▸ PROBLEM REQUIREMENTS: When a line in the records contains the string "rounded", copy that line.

▸ RECORDS TO PROCESS:
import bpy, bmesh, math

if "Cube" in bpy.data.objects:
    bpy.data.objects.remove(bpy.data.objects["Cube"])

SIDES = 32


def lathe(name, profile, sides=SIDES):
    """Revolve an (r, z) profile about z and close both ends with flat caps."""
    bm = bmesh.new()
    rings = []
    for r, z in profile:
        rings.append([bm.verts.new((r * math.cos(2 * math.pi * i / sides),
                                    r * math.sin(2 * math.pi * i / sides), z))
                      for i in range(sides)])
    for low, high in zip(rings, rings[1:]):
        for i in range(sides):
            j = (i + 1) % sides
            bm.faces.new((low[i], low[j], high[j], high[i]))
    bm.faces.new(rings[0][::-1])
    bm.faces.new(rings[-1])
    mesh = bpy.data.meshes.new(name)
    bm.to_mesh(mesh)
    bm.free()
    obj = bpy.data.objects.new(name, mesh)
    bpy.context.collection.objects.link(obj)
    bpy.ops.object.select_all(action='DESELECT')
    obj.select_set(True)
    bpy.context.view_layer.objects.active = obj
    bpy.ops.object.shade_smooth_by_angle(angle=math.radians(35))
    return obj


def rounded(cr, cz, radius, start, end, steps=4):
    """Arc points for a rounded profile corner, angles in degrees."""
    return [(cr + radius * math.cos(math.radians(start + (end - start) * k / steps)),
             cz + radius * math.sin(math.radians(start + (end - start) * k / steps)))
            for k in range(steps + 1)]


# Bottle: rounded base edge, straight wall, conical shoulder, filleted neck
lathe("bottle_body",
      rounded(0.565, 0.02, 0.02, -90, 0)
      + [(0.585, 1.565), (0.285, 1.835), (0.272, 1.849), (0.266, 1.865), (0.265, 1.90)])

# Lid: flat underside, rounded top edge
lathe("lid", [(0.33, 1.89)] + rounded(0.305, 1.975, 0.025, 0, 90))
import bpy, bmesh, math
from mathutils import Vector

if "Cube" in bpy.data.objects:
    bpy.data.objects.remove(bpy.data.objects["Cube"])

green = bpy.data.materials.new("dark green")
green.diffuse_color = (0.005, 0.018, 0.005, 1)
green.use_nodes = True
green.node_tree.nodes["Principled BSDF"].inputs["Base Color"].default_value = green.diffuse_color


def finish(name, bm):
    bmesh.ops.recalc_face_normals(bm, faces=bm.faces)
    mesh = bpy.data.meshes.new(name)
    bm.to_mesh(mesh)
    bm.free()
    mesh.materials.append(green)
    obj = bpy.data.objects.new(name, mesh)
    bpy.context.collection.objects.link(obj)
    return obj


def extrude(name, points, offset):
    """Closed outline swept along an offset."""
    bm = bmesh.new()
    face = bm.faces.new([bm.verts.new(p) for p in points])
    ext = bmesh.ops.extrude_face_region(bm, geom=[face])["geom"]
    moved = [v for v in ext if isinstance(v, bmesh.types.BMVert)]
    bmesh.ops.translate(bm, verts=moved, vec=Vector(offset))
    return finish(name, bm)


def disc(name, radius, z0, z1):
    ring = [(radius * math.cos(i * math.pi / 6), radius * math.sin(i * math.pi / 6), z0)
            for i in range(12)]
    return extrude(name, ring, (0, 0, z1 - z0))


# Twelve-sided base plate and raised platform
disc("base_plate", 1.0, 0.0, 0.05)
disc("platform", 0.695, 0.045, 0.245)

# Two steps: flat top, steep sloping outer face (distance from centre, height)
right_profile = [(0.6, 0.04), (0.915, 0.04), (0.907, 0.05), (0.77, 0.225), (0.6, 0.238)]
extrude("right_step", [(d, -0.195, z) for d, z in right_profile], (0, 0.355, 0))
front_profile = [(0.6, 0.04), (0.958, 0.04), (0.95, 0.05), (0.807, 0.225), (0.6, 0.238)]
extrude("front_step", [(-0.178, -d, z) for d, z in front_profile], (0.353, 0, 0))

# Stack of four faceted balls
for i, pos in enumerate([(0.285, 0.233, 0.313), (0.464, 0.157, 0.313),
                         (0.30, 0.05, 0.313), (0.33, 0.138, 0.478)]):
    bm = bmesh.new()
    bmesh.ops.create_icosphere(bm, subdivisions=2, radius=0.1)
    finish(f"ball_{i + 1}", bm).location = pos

▸ YOUR RESPONSE:
def rounded(cr, cz, radius, start, end, steps=4):
    """Arc points for a rounded profile corner, angles in degrees."""
# Bottle: rounded base edge, straight wall, conical shoulder, filleted neck
      rounded(0.565, 0.02, 0.02, -90, 0)
# Lid: flat underside, rounded top edge
lathe("lid", [(0.33, 1.89)] + rounded(0.305, 1.975, 0.025, 0, 90))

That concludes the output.